Item #51 in my Kerouac bookshelf curation project is this Penguin Books softcover edition of Some of the Dharma by Jack Kerouac. This copy shows it's a first printing of a 1999 edition, but I sort of doubt that. It's in good condition, and the provenance is that I bought it used from Amazon in January 2012 (click here for evidence and a suggestion by Kerouacian John Dorfner). This is a virtual tome, 420 pages and over 8" x 10".
I lovingly refer to this book as a Buddhism coffee table book. It's not a straight-through read (I guess it could be for certain readers), but rather the kind of book that you pick up and start reading anywhere and go until your brain is ready to explode from the input. Jack started writing this book in December 1953 during a concentrated study of Buddhism and finished it in 1956. He sometimes referred to it as Book of Dharmas.
Some of the Dharma was in the Kerouac archive until 1991 when estate executor John Sampas sent it to Viking Penguin via Sterling Lord. It was a meticulously typed manuscript with a few handwritten annotations (you can see them in this book). Viking Penguin published it in 1997.
Some of the Dharma is divided into 10 "books." To me, it reads like Kerouac's attempt at putting everything he knew about Buddhism in one place, and it varies from literal Buddhist doctrine to Jack's interpretations of same to relevant quotations (sometimes attributed, sometimes not) to resources (p. 8 has a Buddhist bibliography) to Bible passages to mentions of Jack's other works (Doctor Sax, p. 253) to poems to journal-like entries to practical advice to . . . well, you get the idea. It's a spiritual cornucopia.
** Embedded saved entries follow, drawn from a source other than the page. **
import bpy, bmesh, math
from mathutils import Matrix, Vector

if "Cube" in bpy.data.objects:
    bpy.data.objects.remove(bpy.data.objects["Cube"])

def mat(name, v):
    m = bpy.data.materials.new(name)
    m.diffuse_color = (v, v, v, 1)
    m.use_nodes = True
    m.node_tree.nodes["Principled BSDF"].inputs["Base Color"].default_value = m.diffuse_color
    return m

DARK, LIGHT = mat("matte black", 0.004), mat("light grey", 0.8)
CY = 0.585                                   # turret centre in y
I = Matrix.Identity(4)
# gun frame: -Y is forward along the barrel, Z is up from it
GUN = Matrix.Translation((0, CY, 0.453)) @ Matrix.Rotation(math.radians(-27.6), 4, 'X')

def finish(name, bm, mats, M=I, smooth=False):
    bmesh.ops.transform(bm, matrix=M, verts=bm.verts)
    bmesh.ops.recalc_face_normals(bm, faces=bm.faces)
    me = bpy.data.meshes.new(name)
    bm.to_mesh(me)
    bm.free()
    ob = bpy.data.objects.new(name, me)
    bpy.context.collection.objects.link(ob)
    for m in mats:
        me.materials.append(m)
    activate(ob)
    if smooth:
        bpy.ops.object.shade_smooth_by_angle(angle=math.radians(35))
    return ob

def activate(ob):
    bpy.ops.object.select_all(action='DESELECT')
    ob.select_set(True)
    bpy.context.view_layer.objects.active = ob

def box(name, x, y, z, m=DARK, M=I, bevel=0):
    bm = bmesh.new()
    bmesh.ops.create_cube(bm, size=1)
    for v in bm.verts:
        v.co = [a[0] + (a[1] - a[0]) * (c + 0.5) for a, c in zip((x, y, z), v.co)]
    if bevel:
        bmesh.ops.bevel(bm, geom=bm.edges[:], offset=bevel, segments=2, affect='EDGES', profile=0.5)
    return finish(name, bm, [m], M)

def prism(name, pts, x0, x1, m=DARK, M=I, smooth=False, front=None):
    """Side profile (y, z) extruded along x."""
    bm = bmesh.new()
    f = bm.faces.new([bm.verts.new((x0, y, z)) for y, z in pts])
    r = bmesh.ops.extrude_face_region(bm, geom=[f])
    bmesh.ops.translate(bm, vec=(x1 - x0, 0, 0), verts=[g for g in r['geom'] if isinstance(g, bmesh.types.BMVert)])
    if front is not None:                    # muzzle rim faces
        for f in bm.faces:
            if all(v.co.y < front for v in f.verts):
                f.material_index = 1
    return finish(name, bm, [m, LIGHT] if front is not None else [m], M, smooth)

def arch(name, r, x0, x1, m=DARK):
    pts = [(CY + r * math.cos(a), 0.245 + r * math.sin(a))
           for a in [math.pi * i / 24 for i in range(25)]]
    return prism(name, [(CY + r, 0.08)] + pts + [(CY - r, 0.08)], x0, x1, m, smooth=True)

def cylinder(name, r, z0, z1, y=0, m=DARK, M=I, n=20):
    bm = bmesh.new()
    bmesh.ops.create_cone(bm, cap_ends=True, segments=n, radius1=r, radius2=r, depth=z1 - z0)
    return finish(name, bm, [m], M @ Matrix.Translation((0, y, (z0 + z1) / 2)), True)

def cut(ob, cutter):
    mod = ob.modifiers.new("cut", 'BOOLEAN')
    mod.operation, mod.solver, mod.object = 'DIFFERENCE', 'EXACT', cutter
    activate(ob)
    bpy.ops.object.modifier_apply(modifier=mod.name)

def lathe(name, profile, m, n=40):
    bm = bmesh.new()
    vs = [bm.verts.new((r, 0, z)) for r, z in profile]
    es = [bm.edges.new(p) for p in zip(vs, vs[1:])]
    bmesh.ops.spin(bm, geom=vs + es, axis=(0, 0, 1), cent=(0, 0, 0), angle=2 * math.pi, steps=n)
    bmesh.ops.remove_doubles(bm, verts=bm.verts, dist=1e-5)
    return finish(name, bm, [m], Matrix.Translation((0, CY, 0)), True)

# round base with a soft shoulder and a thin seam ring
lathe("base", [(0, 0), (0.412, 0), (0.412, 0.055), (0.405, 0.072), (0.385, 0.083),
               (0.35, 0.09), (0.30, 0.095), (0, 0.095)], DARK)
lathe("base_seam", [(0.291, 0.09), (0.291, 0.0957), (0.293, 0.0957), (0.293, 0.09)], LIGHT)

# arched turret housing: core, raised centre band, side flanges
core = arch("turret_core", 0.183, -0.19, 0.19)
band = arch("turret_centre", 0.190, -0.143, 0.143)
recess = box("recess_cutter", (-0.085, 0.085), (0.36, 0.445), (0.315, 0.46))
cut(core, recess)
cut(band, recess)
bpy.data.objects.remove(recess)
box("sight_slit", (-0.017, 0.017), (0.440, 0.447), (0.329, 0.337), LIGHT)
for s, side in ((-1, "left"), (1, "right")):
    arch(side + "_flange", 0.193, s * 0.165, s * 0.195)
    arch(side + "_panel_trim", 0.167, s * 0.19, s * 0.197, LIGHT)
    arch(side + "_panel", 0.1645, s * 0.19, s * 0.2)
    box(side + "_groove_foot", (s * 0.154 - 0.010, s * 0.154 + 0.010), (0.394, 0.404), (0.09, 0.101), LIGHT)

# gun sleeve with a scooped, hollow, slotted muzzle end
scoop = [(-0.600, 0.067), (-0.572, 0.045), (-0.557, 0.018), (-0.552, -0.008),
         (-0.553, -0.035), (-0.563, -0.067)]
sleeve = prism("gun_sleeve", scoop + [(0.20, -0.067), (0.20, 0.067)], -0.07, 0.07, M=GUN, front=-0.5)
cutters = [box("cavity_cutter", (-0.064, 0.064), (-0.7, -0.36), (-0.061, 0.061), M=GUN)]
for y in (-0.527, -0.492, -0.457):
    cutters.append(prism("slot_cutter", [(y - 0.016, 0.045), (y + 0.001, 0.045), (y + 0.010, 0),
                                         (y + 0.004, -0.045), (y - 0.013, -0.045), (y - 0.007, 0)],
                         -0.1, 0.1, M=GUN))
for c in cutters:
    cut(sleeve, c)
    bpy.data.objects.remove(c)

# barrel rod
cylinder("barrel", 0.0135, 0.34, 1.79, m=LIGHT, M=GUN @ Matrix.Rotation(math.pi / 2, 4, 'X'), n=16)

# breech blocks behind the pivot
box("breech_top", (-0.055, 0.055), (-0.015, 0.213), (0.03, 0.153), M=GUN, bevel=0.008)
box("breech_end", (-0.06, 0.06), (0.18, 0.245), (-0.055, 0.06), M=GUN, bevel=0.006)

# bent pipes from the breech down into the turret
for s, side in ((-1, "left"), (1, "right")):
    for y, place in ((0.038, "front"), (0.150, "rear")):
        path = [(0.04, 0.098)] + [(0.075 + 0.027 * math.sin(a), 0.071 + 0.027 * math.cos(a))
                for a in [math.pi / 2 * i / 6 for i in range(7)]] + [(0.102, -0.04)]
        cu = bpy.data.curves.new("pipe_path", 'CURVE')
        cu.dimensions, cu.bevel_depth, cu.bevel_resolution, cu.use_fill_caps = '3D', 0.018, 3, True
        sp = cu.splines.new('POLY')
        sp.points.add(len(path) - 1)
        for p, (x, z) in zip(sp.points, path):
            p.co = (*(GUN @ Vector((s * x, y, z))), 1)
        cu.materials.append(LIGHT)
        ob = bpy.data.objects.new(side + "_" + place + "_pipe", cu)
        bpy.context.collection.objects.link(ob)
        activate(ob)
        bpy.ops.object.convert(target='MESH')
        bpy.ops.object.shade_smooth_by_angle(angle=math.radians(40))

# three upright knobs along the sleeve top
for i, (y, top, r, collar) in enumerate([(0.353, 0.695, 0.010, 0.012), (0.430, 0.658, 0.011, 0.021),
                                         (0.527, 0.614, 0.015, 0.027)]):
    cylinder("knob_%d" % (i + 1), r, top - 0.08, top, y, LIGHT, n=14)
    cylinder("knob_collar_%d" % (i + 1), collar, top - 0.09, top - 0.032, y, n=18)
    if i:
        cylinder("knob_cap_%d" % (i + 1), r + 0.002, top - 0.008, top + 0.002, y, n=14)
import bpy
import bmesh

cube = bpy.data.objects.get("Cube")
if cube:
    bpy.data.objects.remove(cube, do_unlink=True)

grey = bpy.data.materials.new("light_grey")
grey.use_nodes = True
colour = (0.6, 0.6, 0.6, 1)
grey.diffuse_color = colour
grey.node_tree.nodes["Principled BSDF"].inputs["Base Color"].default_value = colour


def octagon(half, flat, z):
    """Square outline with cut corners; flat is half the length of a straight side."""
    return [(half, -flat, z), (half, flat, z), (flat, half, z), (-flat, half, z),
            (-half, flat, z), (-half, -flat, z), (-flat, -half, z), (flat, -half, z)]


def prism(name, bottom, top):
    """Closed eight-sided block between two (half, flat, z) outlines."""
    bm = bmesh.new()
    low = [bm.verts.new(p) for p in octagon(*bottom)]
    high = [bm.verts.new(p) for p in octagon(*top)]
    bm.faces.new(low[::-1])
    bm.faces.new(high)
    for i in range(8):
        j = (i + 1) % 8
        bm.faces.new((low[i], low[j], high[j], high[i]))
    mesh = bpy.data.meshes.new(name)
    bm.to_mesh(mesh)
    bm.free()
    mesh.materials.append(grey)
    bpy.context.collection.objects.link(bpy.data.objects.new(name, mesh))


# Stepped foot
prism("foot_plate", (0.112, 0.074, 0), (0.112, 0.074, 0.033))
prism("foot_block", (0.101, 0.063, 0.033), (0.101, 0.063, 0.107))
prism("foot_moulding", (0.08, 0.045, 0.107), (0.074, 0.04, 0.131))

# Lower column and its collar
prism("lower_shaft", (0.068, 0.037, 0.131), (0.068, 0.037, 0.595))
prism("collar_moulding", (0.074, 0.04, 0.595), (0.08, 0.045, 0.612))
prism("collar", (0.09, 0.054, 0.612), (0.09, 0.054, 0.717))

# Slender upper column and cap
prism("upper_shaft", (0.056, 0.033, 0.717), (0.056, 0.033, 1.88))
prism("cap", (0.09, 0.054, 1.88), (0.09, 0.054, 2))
In Some of the Dharma you'll find doctrinal passages such as the Four Noble Truths:
FOUR NOBLE TRUTHS
1. All Life is Sorrowful
2. The Cause of Suffering is Ignorant Craving
3. The Suppression of Suffering can be Achieved
4. The Way is the Noble Eightfold Path
You'll find reflective gems like this:
I don't want to be a drunken hero of the generation suffering everywhere
with everyone --
I want to be a quiet saint living in a shack in solitary meditation
of universal mind--- (p. 63)
You'll find quotes from Neal Cassady.
WHY THE RAILROAD'S HARD
"Well, boy, let's get 2 behind 3 off 1, then double to 4 to set out the east cars, spot the express reefer, pull 5 and kick 7 down the lead, then it'll be a trey, deuce, four, another deuce, five aces, and a trey, hang the head car and come to 15 to shove that rail, then get the cummy off the limey and we'll cross over to tie up 8." (p 139)
You'll find random aphorisms.
--UNFOCUS EYES ALL TIME, like bemused reader over a page--- (p. 313)
I could go on and on with examples. There are a few more in my post from December 2016 (click here).
Suffice to say it's brilliant stuff delivered Kerouac-style, and whether or not you are into Buddhism, it deserves a place on your coffee table.
Below is a picture of Shelf #2 of my Kerouac bookshelf showing the placement of this book (1st on the left) on the day I started curating my collection. Next up: The Scripture of the Golden Eternity by Jack Kerouac.
|Shelf #2 of my Kerouac bookshelf|